ONE great puzzle about the recent housing bubble is why even most experts didn’t recognize the bubble as it was forming.The theory of efficient markets doesn't seem to function very well in a "bubble economy" like we've had in the U.S. over the last 15 years or so and which we'll probably continue to have until something really bad happens.
Alan Greenspan, a very serious student of the markets, didn’t see it, and, moreover, he didn’t see the stock market bubble of the 1990s, either. In his 2007 autobiography, “The Age of Turbulence: Adventures in a New World,” he talks at some length about his suspicions in the 1990s that there was irrational exuberance in the stock market. But in the end, he says, he just couldn’t figure it out: “I’d come to realize that we’d never be able to identify irrational exuberance with certainty, much less act on it, until after the fact.”

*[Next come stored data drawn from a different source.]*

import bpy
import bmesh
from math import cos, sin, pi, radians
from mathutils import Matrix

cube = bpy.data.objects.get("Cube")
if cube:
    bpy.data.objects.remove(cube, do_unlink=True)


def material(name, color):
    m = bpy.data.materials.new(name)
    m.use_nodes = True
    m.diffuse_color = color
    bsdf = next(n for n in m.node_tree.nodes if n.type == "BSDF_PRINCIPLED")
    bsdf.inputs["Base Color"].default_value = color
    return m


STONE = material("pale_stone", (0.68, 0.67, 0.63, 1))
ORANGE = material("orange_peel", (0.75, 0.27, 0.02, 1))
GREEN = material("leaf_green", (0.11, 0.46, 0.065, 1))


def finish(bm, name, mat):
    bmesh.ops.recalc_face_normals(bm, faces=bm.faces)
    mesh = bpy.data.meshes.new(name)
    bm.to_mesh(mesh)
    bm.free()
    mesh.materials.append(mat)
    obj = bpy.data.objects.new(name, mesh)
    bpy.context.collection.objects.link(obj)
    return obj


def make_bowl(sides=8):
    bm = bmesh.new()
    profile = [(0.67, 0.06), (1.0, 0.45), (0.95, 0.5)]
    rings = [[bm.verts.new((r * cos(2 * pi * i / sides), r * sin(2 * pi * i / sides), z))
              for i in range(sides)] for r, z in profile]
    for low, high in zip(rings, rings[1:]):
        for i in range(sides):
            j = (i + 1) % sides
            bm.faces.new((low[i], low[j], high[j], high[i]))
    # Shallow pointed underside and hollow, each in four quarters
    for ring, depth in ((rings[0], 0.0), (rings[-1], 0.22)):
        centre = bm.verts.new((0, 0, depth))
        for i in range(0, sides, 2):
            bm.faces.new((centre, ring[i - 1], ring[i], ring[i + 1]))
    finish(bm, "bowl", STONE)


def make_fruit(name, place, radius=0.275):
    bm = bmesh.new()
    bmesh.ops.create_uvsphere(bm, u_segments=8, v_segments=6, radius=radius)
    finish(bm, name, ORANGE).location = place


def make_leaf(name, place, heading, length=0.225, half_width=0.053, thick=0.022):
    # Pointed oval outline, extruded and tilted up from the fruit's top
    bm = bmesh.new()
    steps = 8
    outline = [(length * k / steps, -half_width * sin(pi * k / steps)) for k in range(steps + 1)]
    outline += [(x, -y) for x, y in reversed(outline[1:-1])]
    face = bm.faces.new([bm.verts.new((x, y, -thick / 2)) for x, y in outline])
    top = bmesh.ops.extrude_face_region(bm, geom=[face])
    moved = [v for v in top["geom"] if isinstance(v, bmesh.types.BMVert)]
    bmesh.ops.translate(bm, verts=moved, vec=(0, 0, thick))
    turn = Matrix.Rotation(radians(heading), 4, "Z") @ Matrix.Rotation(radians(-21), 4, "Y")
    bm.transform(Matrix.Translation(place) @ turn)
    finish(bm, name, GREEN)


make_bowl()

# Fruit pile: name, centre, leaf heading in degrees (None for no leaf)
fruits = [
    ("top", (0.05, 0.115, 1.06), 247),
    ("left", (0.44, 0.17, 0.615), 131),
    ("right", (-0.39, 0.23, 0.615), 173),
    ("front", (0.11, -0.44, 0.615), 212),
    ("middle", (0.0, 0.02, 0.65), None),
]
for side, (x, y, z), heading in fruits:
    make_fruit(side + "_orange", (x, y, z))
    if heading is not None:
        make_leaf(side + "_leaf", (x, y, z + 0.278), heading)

With the housing bubble, Mr. Greenspan didn’t seem to have any doubt: “I would tell audiences that we were facing not a bubble but a froth — lots of small local bubbles that never grew to a scale that could threaten the health of the overall economy.”
Three economists, Sushil Bikhchandani, David Hirshleifer and Ivo Welch, in a classic 1992 article, defined what they call “information cascades” that can lead people into serious error.
Mr. Bikhchandani and his co-authors worked out this rational herding story carefully, and their results show that the probability of the cascade leading to an incorrect assumption is 37 percent. In other words, more than one-third of the time, rational individuals, each given information that is 60 percent accurate, will reach the wrong collective conclusion.
Thus, we should expect to see cascades driving our thinking from time to time, even when everyone is absolutely rational and calculating.
This theory poses a major challenge to the “efficient markets” view of the world, which assumes that investors are like independent-minded voters, relying only on their own information to make decisions. The efficient-markets view holds that the market is wiser than any individual: in aggregate, the market will come to the correct decision. But the theory is flawed because it does not recognize that people must rely on the judgments of others.
As Eric Janszen noted in his recent article at Harpers, The Next Bubble:
Bubbles were once very rare—one every hundred years or so was enough to motivate politicians, bearing the post-bubble ire of their newly destitute citizenry, to enact legislation that would prevent subsequent occurrences... Nowadays we barely pause between such bouts of insanity.Will any of the experts spot the next bubble?